Task details »
Reproduce only the lines of the material below that start at the line containing "bm.faces.new(rings[0])" and stop at the line containing "cu.bevel_depth = 0.006". Keep both end lines.

Provided data »

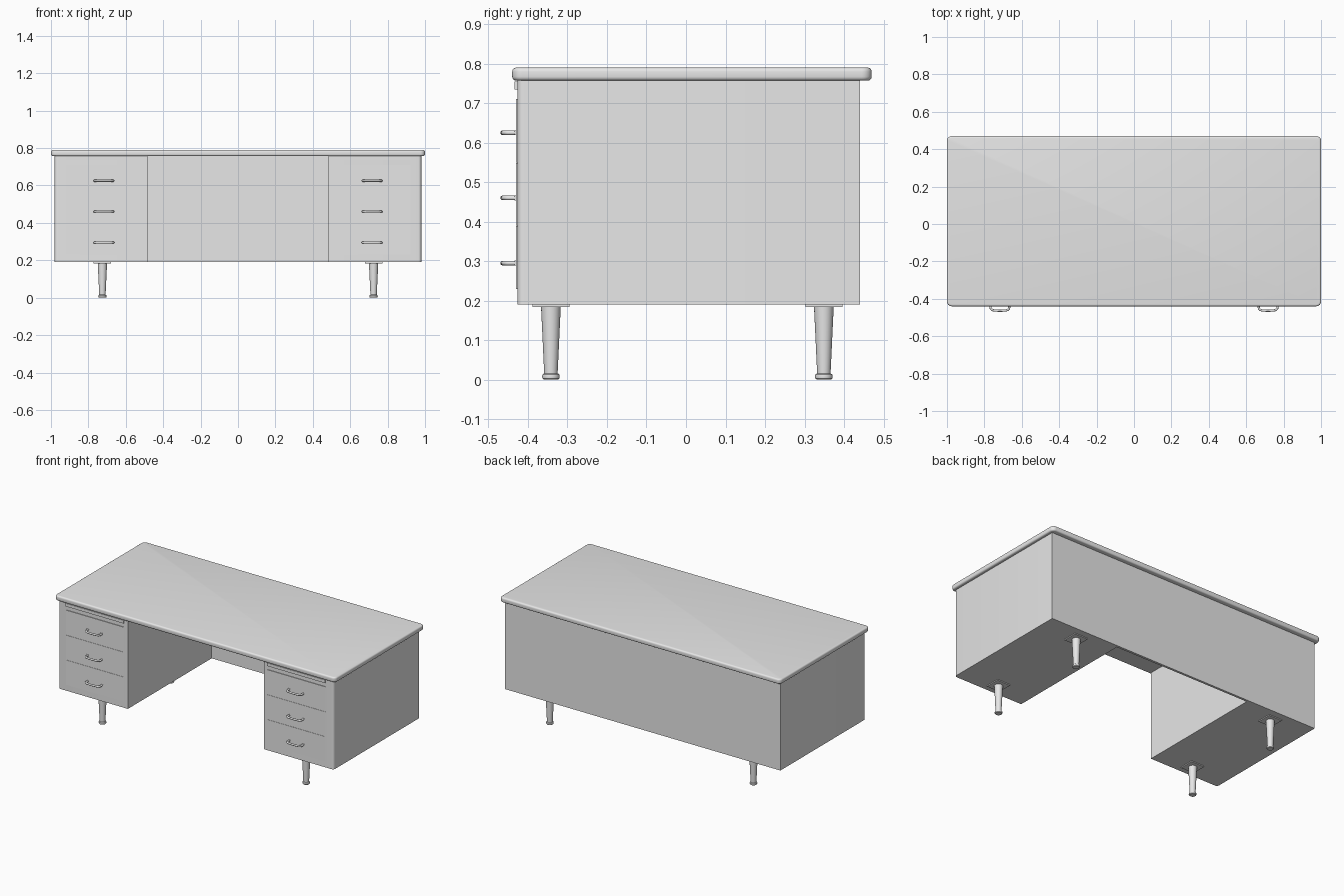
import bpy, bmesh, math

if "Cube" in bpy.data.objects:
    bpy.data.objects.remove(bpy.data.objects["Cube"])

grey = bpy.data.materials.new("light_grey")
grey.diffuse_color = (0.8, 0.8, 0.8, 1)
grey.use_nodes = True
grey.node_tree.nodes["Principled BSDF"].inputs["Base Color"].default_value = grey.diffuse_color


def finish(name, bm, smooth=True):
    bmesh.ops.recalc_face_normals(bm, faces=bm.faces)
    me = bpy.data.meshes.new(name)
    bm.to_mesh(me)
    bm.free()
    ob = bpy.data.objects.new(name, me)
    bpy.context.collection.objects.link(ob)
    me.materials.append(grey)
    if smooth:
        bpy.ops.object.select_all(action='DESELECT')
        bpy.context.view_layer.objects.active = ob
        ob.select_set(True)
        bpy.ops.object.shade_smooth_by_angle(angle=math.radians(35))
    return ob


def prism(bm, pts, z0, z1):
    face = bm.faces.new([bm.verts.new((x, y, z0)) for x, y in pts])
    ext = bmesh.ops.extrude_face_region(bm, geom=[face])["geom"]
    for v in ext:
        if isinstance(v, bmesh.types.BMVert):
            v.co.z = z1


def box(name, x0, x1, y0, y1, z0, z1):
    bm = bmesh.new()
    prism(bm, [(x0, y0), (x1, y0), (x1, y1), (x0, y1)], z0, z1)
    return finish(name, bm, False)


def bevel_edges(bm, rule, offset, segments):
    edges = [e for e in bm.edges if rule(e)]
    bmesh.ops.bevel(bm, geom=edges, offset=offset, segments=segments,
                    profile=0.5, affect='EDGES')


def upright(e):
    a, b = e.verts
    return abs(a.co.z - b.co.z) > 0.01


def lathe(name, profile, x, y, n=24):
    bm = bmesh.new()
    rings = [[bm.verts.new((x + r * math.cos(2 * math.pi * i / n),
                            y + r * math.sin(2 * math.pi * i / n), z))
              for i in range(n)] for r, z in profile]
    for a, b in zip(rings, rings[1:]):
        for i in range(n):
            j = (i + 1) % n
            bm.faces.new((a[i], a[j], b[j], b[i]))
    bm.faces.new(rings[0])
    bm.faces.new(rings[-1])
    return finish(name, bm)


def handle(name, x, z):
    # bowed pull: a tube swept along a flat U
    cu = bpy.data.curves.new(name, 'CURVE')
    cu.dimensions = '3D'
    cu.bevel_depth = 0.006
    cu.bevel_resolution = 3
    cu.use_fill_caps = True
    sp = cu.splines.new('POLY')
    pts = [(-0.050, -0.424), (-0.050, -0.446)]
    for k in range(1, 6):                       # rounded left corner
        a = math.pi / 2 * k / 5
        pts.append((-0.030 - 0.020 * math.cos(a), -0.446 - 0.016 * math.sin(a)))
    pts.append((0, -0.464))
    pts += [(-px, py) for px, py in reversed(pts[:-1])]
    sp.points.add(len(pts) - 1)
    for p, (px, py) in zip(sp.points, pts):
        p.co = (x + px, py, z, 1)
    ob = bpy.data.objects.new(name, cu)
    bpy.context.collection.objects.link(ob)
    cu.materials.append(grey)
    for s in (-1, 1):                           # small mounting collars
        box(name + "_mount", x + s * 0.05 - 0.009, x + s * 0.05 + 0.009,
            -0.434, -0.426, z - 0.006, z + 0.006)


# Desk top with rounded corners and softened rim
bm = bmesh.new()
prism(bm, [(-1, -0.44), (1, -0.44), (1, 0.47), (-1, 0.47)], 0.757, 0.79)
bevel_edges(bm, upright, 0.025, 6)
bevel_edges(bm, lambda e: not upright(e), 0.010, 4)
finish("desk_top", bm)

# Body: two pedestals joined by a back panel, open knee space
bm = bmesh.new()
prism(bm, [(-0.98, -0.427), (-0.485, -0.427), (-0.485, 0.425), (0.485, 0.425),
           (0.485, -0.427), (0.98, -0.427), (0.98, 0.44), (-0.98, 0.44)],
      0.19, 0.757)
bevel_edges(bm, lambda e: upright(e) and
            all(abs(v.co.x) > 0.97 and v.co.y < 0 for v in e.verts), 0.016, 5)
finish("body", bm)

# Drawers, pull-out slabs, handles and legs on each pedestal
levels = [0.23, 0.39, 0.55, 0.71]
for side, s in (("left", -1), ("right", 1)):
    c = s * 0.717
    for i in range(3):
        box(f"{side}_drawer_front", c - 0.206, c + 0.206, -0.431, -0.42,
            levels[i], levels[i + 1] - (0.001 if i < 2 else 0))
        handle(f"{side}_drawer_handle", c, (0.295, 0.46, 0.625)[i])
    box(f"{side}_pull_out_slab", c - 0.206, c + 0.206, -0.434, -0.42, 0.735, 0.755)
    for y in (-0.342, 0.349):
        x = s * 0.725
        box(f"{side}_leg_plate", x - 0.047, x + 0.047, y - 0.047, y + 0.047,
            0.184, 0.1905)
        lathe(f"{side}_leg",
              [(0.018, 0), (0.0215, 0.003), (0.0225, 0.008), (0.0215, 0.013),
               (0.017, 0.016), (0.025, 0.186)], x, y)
* * *
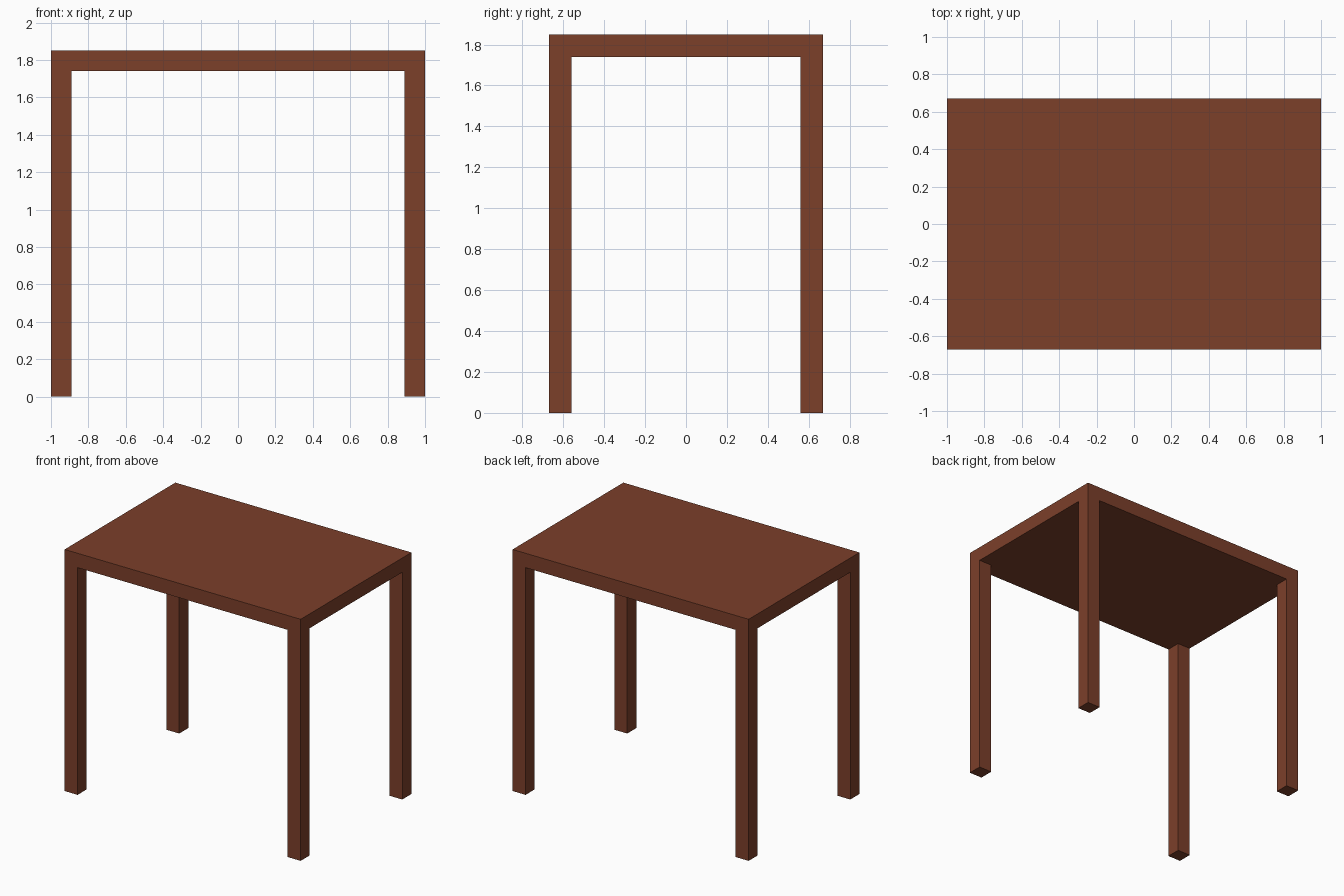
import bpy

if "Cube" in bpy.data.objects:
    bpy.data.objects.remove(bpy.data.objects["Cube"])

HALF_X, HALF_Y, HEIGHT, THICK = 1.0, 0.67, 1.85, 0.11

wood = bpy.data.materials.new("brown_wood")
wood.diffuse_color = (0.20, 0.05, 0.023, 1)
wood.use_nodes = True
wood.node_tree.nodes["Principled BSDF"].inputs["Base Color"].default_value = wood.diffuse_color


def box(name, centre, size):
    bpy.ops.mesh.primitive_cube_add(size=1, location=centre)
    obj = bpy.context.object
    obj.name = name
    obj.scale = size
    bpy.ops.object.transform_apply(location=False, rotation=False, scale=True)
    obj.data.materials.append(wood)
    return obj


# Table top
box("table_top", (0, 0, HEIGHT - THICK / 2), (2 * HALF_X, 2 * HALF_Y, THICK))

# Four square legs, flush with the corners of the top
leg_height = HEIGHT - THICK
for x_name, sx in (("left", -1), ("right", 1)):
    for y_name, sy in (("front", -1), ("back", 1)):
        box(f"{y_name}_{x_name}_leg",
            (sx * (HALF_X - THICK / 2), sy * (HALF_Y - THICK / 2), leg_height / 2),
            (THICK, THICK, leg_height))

Result of this exercise »
    bm.faces.new(rings[0])
    bm.faces.new(rings[-1])
    return finish(name, bm)


def handle(name, x, z):
    # bowed pull: a tube swept along a flat U
    cu = bpy.data.curves.new(name, 'CURVE')
    cu.dimensions = '3D'
    cu.bevel_depth = 0.006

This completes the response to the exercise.